Dataset entries:
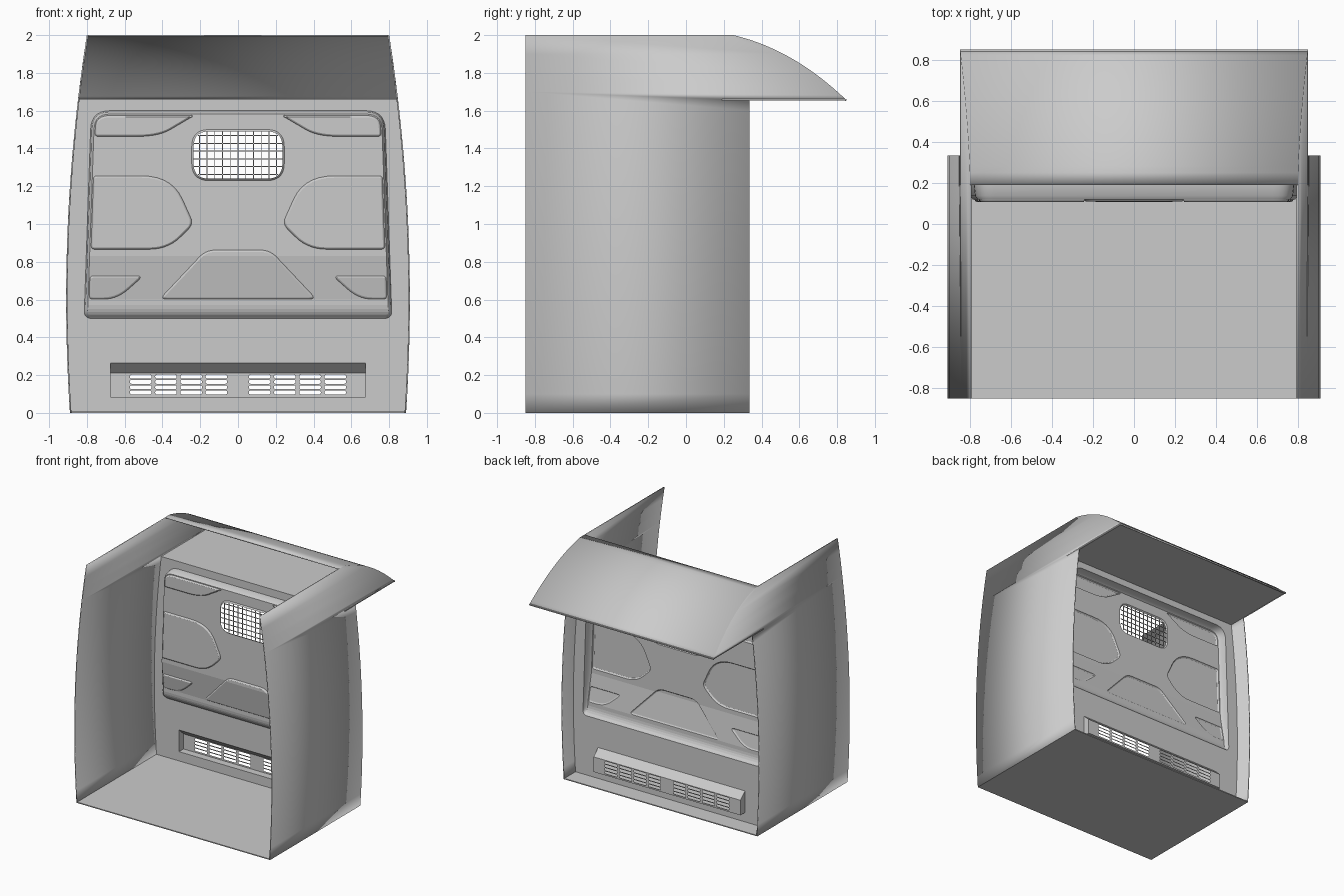
import bpy, bmesh, math
from mathutils import Vector

if "Cube" in bpy.data.objects:
    bpy.data.objects.remove(bpy.data.objects["Cube"])

def wx(z):                       # half width of the bowed body at height z
    return 0.91 - 0.056 * (z - 0.6) ** 2

def finish(bm, name, thick=0, smooth=None):
    me = bpy.data.meshes.new(name)
    bm.to_mesh(me)
    bm.free()
    ob = bpy.data.objects.new(name, me)
    bpy.context.collection.objects.link(ob)
    if thick:
        m = ob.modifiers.new("thickness", 'SOLIDIFY')
        m.thickness, m.offset = thick, -1
    if smooth:
        bpy.ops.object.select_all(action='DESELECT')
        bpy.context.view_layer.objects.active = ob
        ob.select_set(True)
        bpy.ops.object.shade_smooth_by_angle(angle=math.radians(smooth))
    return ob

def orient(bm, d):
    bm.normal_update()
    for f in bm.faces:
        if f.normal.dot(Vector(d)) < 0:
            f.normal_flip()

def bez(a, b, c, n):
    return [tuple(p * (1 - t) ** 2 + 2 * q * t * (1 - t) + r * t * t for p, q, r in zip(a, b, c))
            for t in [i / n for i in range(n + 1)]]

def rounded(pts, n=7):           # (x, z, radius) corners -> smooth loop
    out = []
    for i, (x, z, r) in enumerate(pts):
        p = Vector((x, z))
        a = Vector(pts[i - 1][:2]) - p
        b = Vector(pts[(i + 1) % len(pts)][:2]) - p
        ra, rb = min(r, a.length * 0.49), min(r, b.length * 0.49)
        out += bez(p + a.normalized() * ra, p, p + b.normalized() * rb, n) if r else [(x, z)]
    return out

def inset(loop, d):
    n = len(loop)
    area = sum(loop[i - 1][0] * loop[i][1] - loop[i][0] * loop[i - 1][1] for i in range(n))
    s = d if area > 0 else -d
    out = []
    for i in range(n):
        e1 = (Vector(loop[i]) - Vector(loop[i - 1])).normalized()
        e2 = (Vector(loop[(i + 1) % n]) - Vector(loop[i])).normalized()
        k = s / max(0.4, 1 + e1.dot(e2))
        out.append((loop[i][0] - (e1.y + e2.y) * k, loop[i][1] + (e1.x + e2.x) * k))
    return out

def ring(bm, loop, v):
    vs = [bm.verts.new((x, v, z)) for x, z in loop]
    for i in range(len(vs)):
        bm.edges.new((vs[i - 1], vs[i]))
    return vs

def fill(bm, *rings):            # flat area bounded by the first ring, others are holes
    es = [bm.edges.get((r[i - 1], r[i])) for r in rings for i in range(len(r))]
    bmesh.ops.triangle_fill(bm, use_beauty=True, use_dissolve=False, edges=es, normal=(0, -1, 0))

def step(bm, a, b):              # ribbon joining two matching rings
    for i in range(len(a)):
        bm.faces.new((a[i - 1], a[i], b[i], b[i - 1])).smooth = len(a) > 4

def cut_z(bm, zs):
    for z in zs:
        bmesh.ops.bisect_plane(bm, geom=bm.verts[:] + bm.edges[:] + bm.faces[:],
                               plane_co=(0, 0, z), plane_no=(0, 0, 1), dist=1e-5)

def rect(x0, x1, z0, z1, r=0, n=7):
    return rounded([(x0, z0, r), (x1, z0, r), (x1, z1, r), (x0, z1, r)], n)

T = 0.008
roof_profile = [(0.19, 2.0)] + bez((0.25, 2.0), (0.57, 1.925), (0.85, 1.655), 20)

# side walls
for s, name in ((1, "right_wall"), (-1, "left_wall")):
    bm = bmesh.new()
    prof = [(-0.85, 0), (0.335, 0), (0.335, 1.655)] + roof_profile[::-1] + [(-0.85, 2)]
    vs = [bm.verts.new((0, y, z)) for y, z in prof]
    bm.faces.new(vs)
    cut_z(bm, [i * 0.1 for i in range(1, 20)])
    for v in bm.verts:
        v.co.x = s * wx(v.co.z)
    orient(bm, (s, 0, 0))
    finish(bm, name, T, 30)

# roof, overhead shelf and floor
def strip(name, prof, up, smooth=None):
    bm = bmesh.new()
    rows = [[bm.verts.new((s * wx(z), y, z)) for s in (-1, 1)] for y, z in prof]
    for a, b in zip(rows, rows[1:]):
        bm.faces.new((a[0], a[1], b[1], b[0]))
    orient(bm, (0, 0.01, up))
    finish(bm, name, T, smooth)

strip("roof", roof_profile, 1, 30)
strip("overhead_shelf", [(0.19, 1.655), (0.85, 1.655)], -1)
strip("floor", [(-0.85, 0), (0.335, 0)], -1)

# bulkhead: built flat with a relief value in y (0 base, 1 pressed panel), then pressed
PROFILE = [(0.5, 0), (0.508, 0.13), (0.52, 0.27), (0.535, 0.39), (0.55, 0.46), (0.57, 0.5),
           (0.6, 0.5), (0.83, 1)]
def relief(z):
    if z < 0.499 or z >= 0.83:
        return 1
    for (a, p), (b, q) in zip(PROFILE, PROFILE[1:]):
        if z <= b:
            return p + (q - p) * max(0, z - a) / (b - a)
def press(z, v):
    return 0.19 - 0.07 * relief(z) * v

bm = bmesh.new()
zs = [1.66 * i / 16 for i in range(17)]
base = ring(bm, [(wx(z) - 0.004, z) for z in zs] + [(-wx(z) + 0.004, z) for z in zs[::-1]], 0)
outer = rounded([(-0.815, 0.5, 0.04), (0.815, 0.5, 0.04), (0.777, 1.6, 0.1), (-0.777, 1.6, 0.1)])
p0 = ring(bm, outer, 0)
p1 = ring(bm, inset(outer, 0.006), 0.75)
p2 = ring(bm, inset(outer, 0.018), 1)
step(bm, p0, p1)
step(bm, p1, p2)

# raised pads on the panel
pads = [
    [(0.23, 1.575, 0.02), (0.751, 1.575, 0.08), (0.758, 1.463, 0.02), (0.42, 1.463, 0.12), (0.29, 1.54, 0.06)],
    [(0.235, 1.0, 0.04), (0.37, 0.866, 0.1), (0.778, 0.866, 0.02), (0.765, 1.255, 0.02), (0.35, 1.255, 0.16)],
    [(0.5, 0.726, 0.04), (0.784, 0.726, 0.02), (0.788, 0.602, 0.02), (0.64, 0.602, 0.08)],
]
loops = [rounded(p) for p in pads]
loops += [[(-x, z) for x, z in l] for l in loops]
loops.append(rounded([(-0.17, 0.862, 0.05), (0.17, 0.862, 0.05), (0.415, 0.602, 0.04), (-0.415, 0.602, 0.04)]))
holes = []
for l in loops:
    a, b, c = ring(bm, l, 1), ring(bm, inset(l, 0.003), 1.12), ring(bm, inset(l, 0.01), 1.17)
    step(bm, a, b)
    step(bm, b, c)
    fill(bm, c)
    holes.append(a)

# window opening with a small rim
WX, WZ0, WZ1, WR = 0.235, 1.24, 1.49, 0.08
win = rect(-WX, WX, WZ0, WZ1, WR)
w0, w1 = ring(bm, inset(win, -0.01), 1), ring(bm, win, 1.15)
step(bm, w0, w1)
fill(bm, p2, w0, *holes)

# vent housing with slots
v0 = ring(bm, rect(-0.675, 0.675, 0.085, 0.265), 0)
v1 = ring(bm, rect(-0.675, 0.675, 0.085, 0.21), -0.85)
step(bm, v0, v1)
fill(bm, base, p0, v0)
slots = []
for s in (-1, 1):
    for c in range(4):
        for r in range(4):
            x, z = s * (0.1145 + c * 0.1335), 0.108 + r * 0.028
            slots.append(ring(bm, rect(x - 0.057, x + 0.057, z - 0.01, z + 0.01, 0.009, 3), -0.85))
fill(bm, v1, *slots)

cut_z(bm, [p[0] for p in PROFILE[1:]])
for v in bm.verts:
    v.co.y = press(v.co.z, v.co.y)
bmesh.ops.recalc_face_normals(bm, faces=bm.faces[:])
if sum(f.normal.y * f.calc_area() for f in bm.faces) > 0:
    bmesh.ops.reverse_faces(bm, faces=bm.faces[:])
finish(bm, "bulkhead")

# window wire grid
bm = bmesh.new()
def bar(c, size):
    vs = bmesh.ops.create_cube(bm, size=1)['verts']
    bmesh.ops.scale(bm, vec=size, verts=vs)
    bmesh.ops.translate(bm, vec=c, verts=vs)
def reach(t, half, other):       # half length of a wire inside the rounded opening
    d = max(0, abs(t) - (half - WR))
    return other - WR + math.sqrt(max(0, WR * WR - d * d))
hz, zc, wy, w = (WZ1 - WZ0) / 2, (WZ0 + WZ1) / 2, 0.115, 0.005
for i in range(-5, 6):
    x = i * 0.041
    bar((x, wy, zc), (w, w, 2 * reach(x, WX, hz)))
for i in range(-3, 3):
    z = (i + 0.5) * 0.041
    bar((0, wy + 0.003, zc + z), (2 * reach(z, hz, WX), w, w))
finish(bm, "window_grid")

What is needed: Write out the lines from the one containing "bar((0, wy +" through the last line of the records above. Include both of those lines and nothing else.

Exercise result:
    bar((0, wy + 0.003, zc + z), (2 * reach(z, hz, WX), w, w))
finish(bm, "window_grid")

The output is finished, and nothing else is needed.